South Africa’s statesman Desmond Tutu was one of the greatest global leaders of the last half of the 20th century and the first 20 years of the 21st. His death last Sunday at the age of 90 marks the end of a generation of world leaders of vision who dared speak their
The death of South African churchman and peacemaker Desmond Tutu has deprived humanity of the sole surviving global politician with a moral compass while the retirement of German Chancellor Angela Merkel has left Europe without a strong guiding hand.
The death of South Africa’s Archbishop Desmond Tutu in Cape Town on Sunday at the 90 truly marks the end of a moral crusader, a man who fought political battles on moral and idealistic grounds. He was the vocal anti-apartheid fighter through the 1970s and 1980s, and he
Desmond Tutu gave me a huge hug as we met at Cape Town airport, our documentary-making television cameras rolling. “I can smile now, because I sprung you from prison,” he declared. I have many reasons to feel gratitude to “the Arch”, as we called him, but his demand,
Sultan Al Neyadi, a proud Emirati astronaut, celebrated his 1st birthday in space with colleagues who have become family and shared his group picture of the birthday party
Social democracy is the answer. The question is how to deliver inclusive, broad-based wellbeing to the 650 million or so people in Latin America and the Caribbean.
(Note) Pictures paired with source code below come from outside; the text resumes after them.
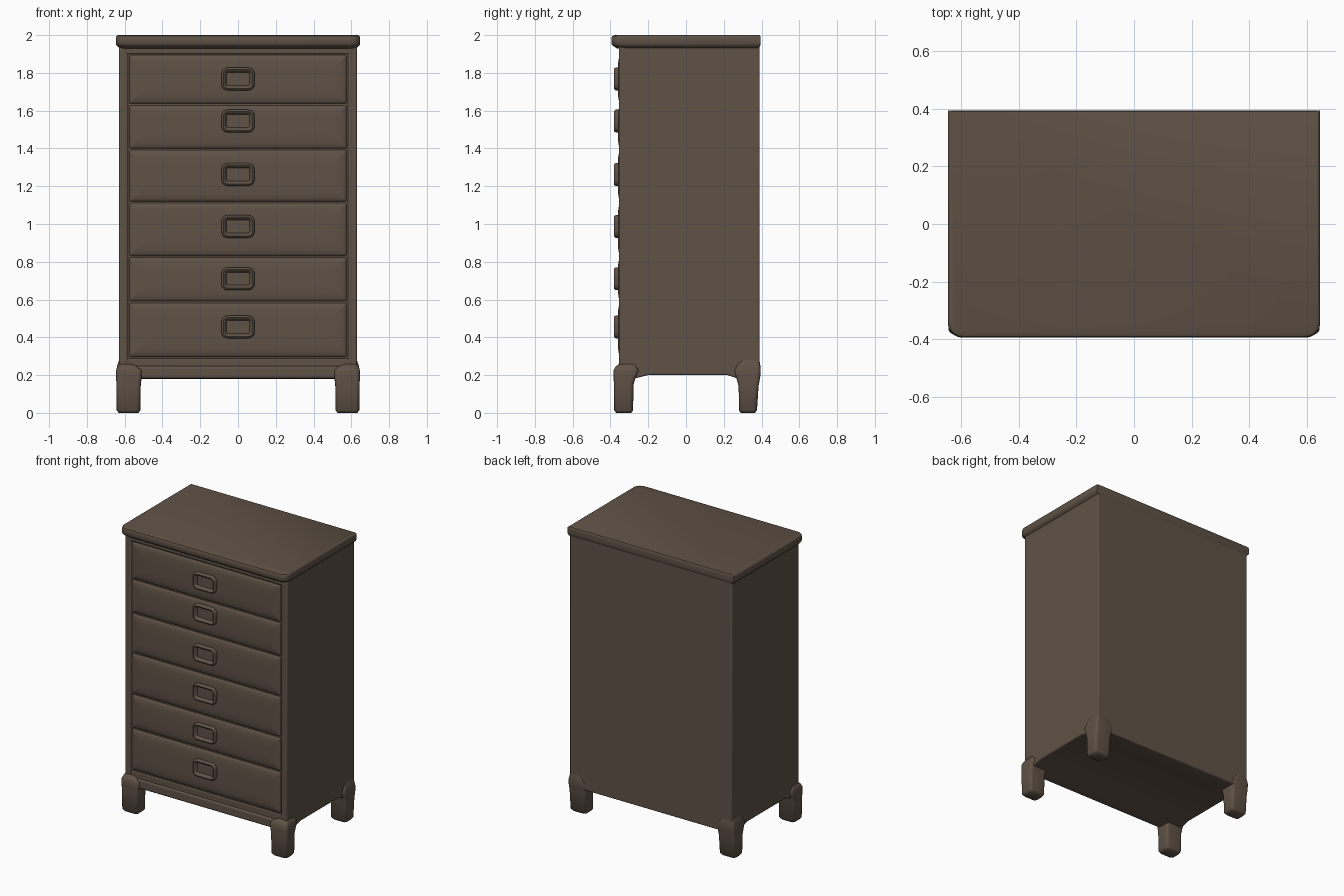
import bpy, bmesh, math

cube = bpy.data.objects.get("Cube")
if cube:
    bpy.data.objects.remove(cube, do_unlink=True)

wood = bpy.data.materials.new("dark brown wood")
wood.use_nodes = True
wood.diffuse_color = (0.115, 0.084, 0.061, 1)
wood.node_tree.nodes["Principled BSDF"].inputs["Base Color"].default_value = wood.diffuse_color


def finish(name, bm, bevel=0, mirror=False, angle=40):
    bmesh.ops.recalc_face_normals(bm, faces=bm.faces)
    mesh = bpy.data.meshes.new(name)
    bm.to_mesh(mesh)
    bm.free()
    mesh.materials.append(wood)
    ob = bpy.data.objects.new(name, mesh)
    bpy.context.collection.objects.link(ob)
    if bevel:
        mod = ob.modifiers.new("soft edges", "BEVEL")
        mod.width, mod.segments = bevel, 3
    if mirror:
        ob.modifiers.new("mirror", "MIRROR")
    bpy.ops.object.select_all(action="DESELECT")
    ob.select_set(True)
    bpy.context.view_layer.objects.active = ob
    bpy.ops.object.shade_smooth_by_angle(angle=math.radians(angle))
    return ob


def rounded(u0, u1, v0, v1, r_low, r_high, steps=5):
    """Outline of a rectangle with separate radii on its low and high sides."""
    pts = []
    corners = ((u1, v1, r_high, 0), (u0, v1, r_high, 1), (u0, v0, r_low, 2), (u1, v0, r_low, 3))
    for u, v, r, quarter in corners:
        cu = u - r if u == u1 else u + r
        cv = v - r if v == v1 else v + r
        for i in range(steps + 1):
            a = (quarter + i / steps) * math.pi / 2
            pts.append((cu + r * math.cos(a), cv + r * math.sin(a)))
    return pts


def loft(name, rings, upright, **kw):
    """Skin outlines placed at heights (upright) or at depths (facing front)."""
    bm = bmesh.new()
    loops = [[bm.verts.new((u, v, d) if upright else (u, d, v)) for u, v in ring]
             for ring, d in rings]
    for a, b in zip(loops, loops[1:]):
        for i in range(len(a)):
            j = (i + 1) % len(a)
            bm.faces.new((a[i], a[j], b[j], b[i]))
    bm.faces.new(loops[0])
    bm.faces.new(loops[-1])
    return finish(name, bm, **kw)


def box(name, x0, x1, y0, y1, z0, z1, **kw):
    bm = bmesh.new()
    bmesh.ops.create_cube(bm, size=1)
    for v in bm.verts:
        v.co = ((x0 + x1) / 2 + v.co.x * (x1 - x0),
                (y0 + y1) / 2 + v.co.y * (y1 - y0),
                (z0 + z1) / 2 + v.co.z * (z1 - z0))
    return finish(name, bm, **kw)


# Carcass: side profile with a shallow arch between the legs
side = [(-0.345, 0.18), (-0.28, 0.18), (-0.2, 0.2), (0.22, 0.2), (0.28, 0.18),
        (0.39, 0.18), (0.39, 1.96), (-0.345, 1.96)]
bm = bmesh.new()
profile = bm.faces.new([bm.verts.new((-0.63, y, z)) for y, z in side])
extruded = bmesh.ops.extrude_face_region(bm, geom=[profile])["geom"]
bmesh.ops.translate(bm, vec=(1.26, 0, 0),
                    verts=[g for g in extruded if isinstance(g, bmesh.types.BMVert)])
finish("carcass", bm, bevel=0.008)

# Front frame
box("front_stile", 0.582, 0.63, -0.355, -0.3, 0.2, 1.95, bevel=0.008, mirror=True)
box("bottom_rail", -0.6, 0.6, -0.365, -0.3, 0.182, 0.247, bevel=0.012)
box("lower_frame_rail", -0.6, 0.6, -0.353, -0.3, 0.24, 0.288, bevel=0.006)
box("upper_frame_rail", -0.6, 0.6, -0.355, -0.3, 1.9, 1.95, bevel=0.006)

# Table top with a moulded edge and rounded front corners
edge = [(0.02, 1.93), (0.012, 1.938), (0.004, 1.945), (0, 1.955), (0, 1.985), (0.003, 1.995), (0.01, 2.0)]
loft("top_board", [(rounded(-0.647 + i, 0.647 - i, -0.395 + i * 1.4, 0.395 - i * 0.4, 0.05, 0.004), z)
                   for i, z in edge], True)

# Drawers with pillowed fronts, each with a framed recessed pull
seams = [0.292, 0.587, 0.827, 1.115, 1.395, 1.633, 1.898]
pulls = [0.455, 0.71, 0.987, 1.262, 1.545, 1.768]
pillow = [(0, -0.33), (0.001, -0.343), (0.006, -0.35), (0.016, -0.355), (0.04, -0.359), (0.08, -0.361)]
grip = [(0, -0.35), (0, -0.372), (0.004, -0.379), (0.01, -0.382), (0.016, -0.379),
        (0.021, -0.372), (0.026, -0.363)]
for n, (low, high, z) in enumerate(zip(seams, seams[1:], pulls), 1):
    loft(f"drawer_{n}", [(rounded(-0.577 + i, 0.577 - i, low + 0.002 + i, high - 0.002 - i, 0.008, 0.008), y)
                         for i, y in pillow], False)
    loft(f"drawer_pull_{n}", [(rounded(-0.088 + i, 0.088 - i, z - 0.06 + i, z + 0.06 - i,
                                       0.034 - i, 0.034 - i), y) for i, y in grip], False)

# Legs: inner x, outer x, front y, back y at each height
front_leg = [(0.527, 0.632, -0.37, -0.29, 0.0), (0.517, 0.642, -0.38, -0.28, 0.014),
             (0.515, 0.644, -0.382, -0.278, 0.15), (0.51, 0.645, -0.383, -0.265, 0.19),
             (0.51, 0.645, -0.383, -0.25, 0.225), (0.53, 0.638, -0.374, -0.26, 0.245),
             (0.56, 0.628, -0.35, -0.27, 0.262)]
back_leg = [(0.527, 0.632, 0.29, 0.365, 0.0), (0.517, 0.642, 0.28, 0.376, 0.014),
            (0.515, 0.644, 0.279, 0.384, 0.14), (0.51, 0.645, 0.265, 0.393, 0.19),
            (0.51, 0.645, 0.255, 0.395, 0.225), (0.53, 0.638, 0.27, 0.393, 0.255),
            (0.56, 0.628, 0.29, 0.388, 0.285)]
for name, rows in (("front_leg", front_leg), ("back_leg", back_leg)):
    loft(name, [(rounded(a, b, c, d, 0.02, 0.02), z) for a, b, c, d, z in rows],
         True, mirror=True, angle=60)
Earlier this month, a group of Oregon lawmakers walked off the job, bringing the state Senate to a halt. The move came after Democrats in the House passed bills